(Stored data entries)
::::
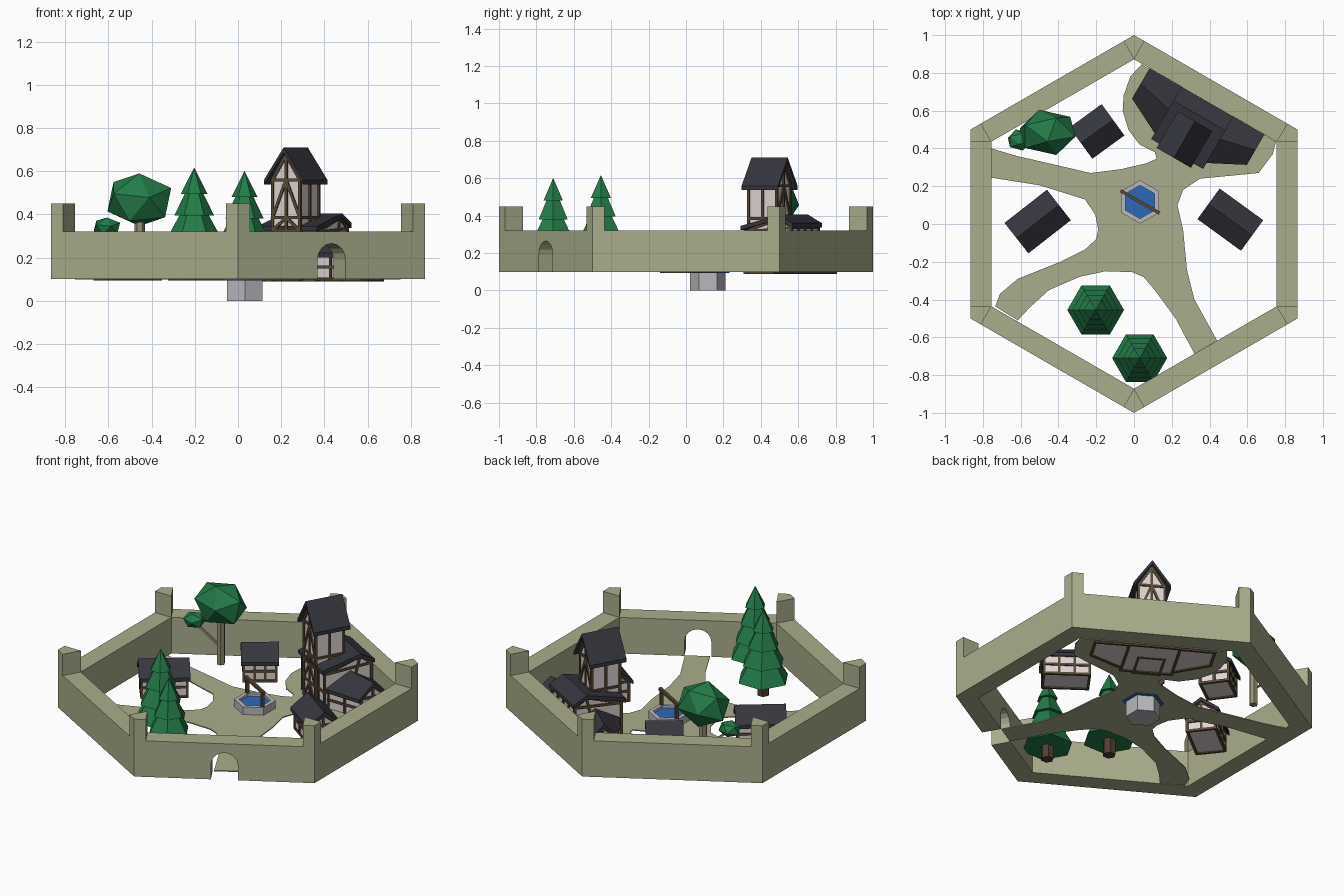
import bpy, bmesh, math
from mathutils import Matrix, Vector

if "Cube" in bpy.data.objects:
    bpy.data.objects.remove(bpy.data.objects["Cube"])

def material(name, r, g, b):
    m = bpy.data.materials.new(name)
    m.diffuse_color = (r, g, b, 1)
    m.use_nodes = True
    m.node_tree.nodes["Principled BSDF"].inputs["Base Color"].default_value = m.diffuse_color
    return m

OLIVE = material("olive_stone", .40, .42, .26)
ROOF = material("dark_slate", .036, .036, .048)
PLASTER = material("pale_plaster", .74, .66, .66)
TIMBER = material("timber_brown", .10, .068, .036)
STONE = material("grey_stone", .48, .48, .51)
WATER = material("water_blue", .028, .14, .48)
LEAF = material("leaf_green", .017, .20, .065)
BARK = material("pine_bark", .085, .05, .03)
TRUNK = material("pale_trunk", .30, .28, .17)

def finish(name, bm, mat, M=Matrix()):
    bmesh.ops.recalc_face_normals(bm, faces=bm.faces[:])
    me = bpy.data.meshes.new(name)
    bm.to_mesh(me)
    bm.free()
    me.transform(M)
    me.materials.append(mat)
    ob = bpy.data.objects.new(name, me)
    bpy.context.collection.objects.link(ob)
    return ob

def bridge(bm, a, b):
    n = len(a)
    for i in range(n):
        bm.faces.new((a[i], a[(i + 1) % n], b[(i + 1) % n], b[i]))

def loft(name, pa, pb, mat, M=Matrix()):
    """Solid between two matching outlines of 3D points."""
    bm = bmesh.new()
    a = [bm.verts.new(p) for p in pa]
    b = [bm.verts.new(p) for p in pb]
    bm.faces.new(a)
    bm.faces.new(b)
    bridge(bm, a, b)
    return finish(name, bm, mat, M)

def slab(name, pts, z0, z1, mat):
    return loft(name, [(x, y, z0) for x, y in pts], [(x, y, z1) for x, y in pts], mat)

def at_x(x, prof):
    return [(x, y, z) for y, z in prof]

def ngon(r, n=6, a0=0.0, c=(0, 0)):
    return [(c[0] + r * math.cos(a0 + 2 * math.pi * i / n),
             c[1] + r * math.sin(a0 + 2 * math.pi * i / n)) for i in range(n)]

def ring(name, outer, inner, z0, z1, mat):
    bm = bmesh.new()
    loops = [[bm.verts.new((x, y, z)) for x, y in pts]
             for pts, z in ((outer, z0), (outer, z1), (inner, z1), (inner, z0))]
    for i in range(4):
        bridge(bm, loops[i], loops[(i + 1) % 4])
    return finish(name, bm, mat)

def beams(name, segs, t, mat, M=Matrix()):
    """Square beams along pairs of points."""
    bm = bmesh.new()
    for p, q in segs:
        p, q = Vector(p), Vector(q)
        d = q - p
        T = (Matrix.Translation((p + q) / 2) @ d.to_track_quat('Z', 'Y').to_matrix().to_4x4()
             @ Matrix.Diagonal((t, t, d.length + t * .8, 1)))
        bmesh.ops.create_cube(bm, size=1, matrix=T)
    return finish(name, bm, mat, M)

def place(x, y, deg):
    return Matrix.Translation((x, y, 0)) @ Matrix.Rotation(math.radians(deg), 4, 'Z')

def building(name, M, xs, body, roof, z0, rails, posts, over=.016, t=.022, brace=False):
    """Half-timbered house: ridge along local x. body/roof hold for each end
    (front y, front z, ridge y, ridge z, back y, back z)."""
    (xa, xb), ends = xs, []
    for f, fz, r, rz, b, bz in body:
        ends.append([(f, z0), (f, fz), (r, rz), (b, bz), (b, z0)])
    loft(name + "_walls", at_x(xa, ends[0]), at_x(xb, ends[1]), PLASTER, M)
    caps = []
    for f, fz, r, rz, b, bz in roof:
        caps.append([(f, fz), (r, rz), (b, bz), (b, bz - t), (r, rz - t * 1.1), (f, fz - t)])
    loft(name + "_roof", at_x(xa - over, caps[0]), at_x(xb + over, caps[1]), ROOF, M)

    # Timber frame over the walls
    A, B = [[Vector(p) for p in at_x(x, e)] for x, e in zip((xa, xb), ends)]
    segs = []
    for lo, hi in ((0, 1), (4, 3)):
        for i in range(posts):
            k = i / (posts - 1)
            segs.append((A[lo].lerp(B[lo], k), A[hi].lerp(B[hi], k)))
        for k in rails:
            segs.append((A[lo].lerp(A[hi], k), B[lo].lerp(B[hi], k)))
    for E in (A, B):
        for k in rails:
            segs.append((E[0].lerp(E[1], k), E[4].lerp(E[3], k)))
        segs += [(E[1], E[2]), (E[2], E[3]), ((E[0] + E[4]) / 2, E[2])]
        if brace:
            for k0, k1 in zip(rails[:-1], rails[1:]):
                mid = (E[0] + E[4]) / 2
                top = (E[1] + E[3]) / 2
                segs.append((E[0].lerp(E[1], k0), mid.lerp(top, k1)))
                segs.append((E[4].lerp(E[3], k0), mid.lerp(top, k1)))
    beams(name + "_timbers", segs, .014, TIMBER, M)

# Hexagonal wall with an arched gate, and corner turrets
IN = .872
outer, inner = ngon(1, 6, math.pi / 6), ngon(IN, 6, math.pi / 6)
wall = ring("ring_wall", outer, inner, .10, .32, OLIVE)
arch = [(-.075, .05), (-.075, .19)] + [(-.075 * math.cos(a * math.pi / 8), .19 + .075 * math.sin(a * math.pi / 8))
                                        for a in range(1, 8)] + [(.075, .19), (.075, .05)]
cutter = loft("gate_cutter", at_x(.7, arch), at_x(.95, arch), OLIVE, place(0, 0, -60))
mod = wall.modifiers.new("gate", 'BOOLEAN')
mod.object = cutter
mod.solver = 'EXACT'
bpy.context.view_layer.objects.active = wall
bpy.ops.object.modifier_apply(modifier="gate")
bpy.data.objects.remove(cutter)
for i in range(6):
    a = math.pi / 6 + i * math.pi / 3
    foot = (1 - IN) * .866
    c, s = math.cos(a), math.sin(a)
    kite = [(1, 0), (IN + foot * .866, foot * .5), (IN, 0), (IN + foot * .866, -foot * .5)]
    slab("corner_turret", [(x * c - y * s, x * s + y * c) for x, y in kite], .32, .45, OLIVE)

# Branching path and yard
path = [(-.755, .40), (-.62, .36), (-.445, .32), (-.23, .27), (-.07, .29), (.06, .32), (.12, .345), (.11, .38),
        (.03, .42), (-.03, .50), (-.06, .60), (-.055, .68), (-.02, .78), (.04, .845), (.752, .436), (.735, .37),
        (.66, .27), (.35, .24), (.26, .18), (.23, .10), (.26, -.03), (.28, -.24), (.32, -.40), (.44, -.617),
        (.32, -.687), (.22, -.50), (.11, -.35), (.05, -.28), (-.01, -.255), (-.15, -.25), (-.29, -.28),
        (-.45, -.35), (-.55, -.44), (-.615, -.51), (-.735, -.437), (-.71, -.37), (-.615, -.29), (-.39, -.20),
        (-.26, -.135), (-.20, -.08), (-.19, -.03), (-.205, .05), (-.26, .13), (-.34, .155), (-.50, .205), (-.755, .245)]
slab("path", path, .098, .104, OLIVE)

# Great house along the wall: hall, two tapering wings and a tall tower
U = place(0, 0, -30)
hall_b, hall_r = (.455, .315, .67, .385, .74, .335), (.435, .345, .67, .405, .755, .36)
building("hall", U, (-.13, .155), (hall_b, hall_b), (hall_r, hall_r), .096, (0, .5, 1), 5)
near_b, near_r = (.48, .22, .61, .285, .735, .22), (.455, .225, .61, .31, .755, .225)
far_b, far_r = (.59, .22, .66, .285, .735, .22), (.57, .225, .66, .31, .755, .225)
building("left_wing", U, (-.325, -.13), (far_b, near_b), (far_r, near_r), .096, (0, .5, 1), 3)
building("right_wing", U, (.155, .345), (near_b, far_b), (near_r, far_r), .096, (0, .5, 1), 3)
tb, tr = (-.073, .56, 0, .675, .073, .56), (-.105, .56, 0, .71, .105, .56)
building("tower", place(.267, .447, 60), (-.085, .085), (tb, tb), (tr, tr), .1,
         (0, .25, .49, .62, 1), 3, over=.027, brace=True)

# Three cottages
for name, x, y, ang, ln, w in (("right_cottage", .51, .023, -36, .285, .2), ("left_cottage", -.51, .013, 38, .285, .205),
                               ("back_cottage", -.196, .49, 36, .21, .205)):
    h, q = w / 2 - .022, w / 2
    cb, cr = (-h, .215, 0, .275, h, .215), (-q, .222, 0, .30, q, .222)
    building(name, place(x, y, ang), (-ln / 2 + .016, ln / 2 - .016), (cb, cb), (cr, cr), .1, (0, .5, 1), 4)

# Well with shaft, water and winding frame
W = (.032, .117)
up = math.pi / 2
slab("well_shaft", ngon(.095, 6, up, W), 0, .10, STONE)
ring("well_rim", ngon(.115, 6, up, W), ngon(.088, 6, up, W), .10, .15, STONE)
slab("well_water", ngon(.09, 6, up, W), .105, .135, WATER)
slab("well_water_bed", ngon(.115, 6, up, W), .094, .099, WATER)
beams("well_frame", [((-.1, 0, .12), (-.1, 0, .235)), ((.1, 0, .12), (.1, 0, .235)),
                     ((-.112, 0, .24), (.112, 0, .24))], .017, TIMBER, place(*W, -30))

# Pines: six-sided stacked tiers
for x, y, top, s in ((-.203, -.455, .615, 1), (.03, -.71, .60, .97)):
    slab("pine_trunk", ngon(.036, 6, 0, (x, y)), .10, .24, BARK)
    for zb, rb, zt, rt in ((.195, .15, .31, .085), (.295, .123, .41, .06), (.395, .092, .51, .036), (.495, .062, .615, .001)):
        loft("pine_tier", [(px, py, zb + top - .615) for px, py in ngon(rb * s, 6, 0, (x, y))],
             [(px, py, zt + top - .615) for px, py in ngon(rt * s, 6, 0, (x, y))], LEAF)

# Leafy tree with a side branch
slab("leafy_trunk", ngon(.024, 6, 0, (-.455, .485)), .10, .38, TRUNK)
beams("leafy_branch", [((-.455, .485, .2), (-.605, .447, .33))], .012, TRUNK)
for name, c, r in (("leafy_crown", (-.457, .485, .468), (.165, .125, .132)),
                   ("leafy_side_clump", (-.607, .445, .342), (.068, .058, .047))):
    bm = bmesh.new()
    bmesh.ops.create_icosphere(bm, subdivisions=1, radius=1)
    finish(name, bm, LEAF, Matrix.Translation(c) @ Matrix.Diagonal((*r, 1)) @ Matrix.Rotation(.4, 4, 'X'))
::::
Every line above that holds "objects" counts once; state the total and nothing else.

» Result of this exercise: 6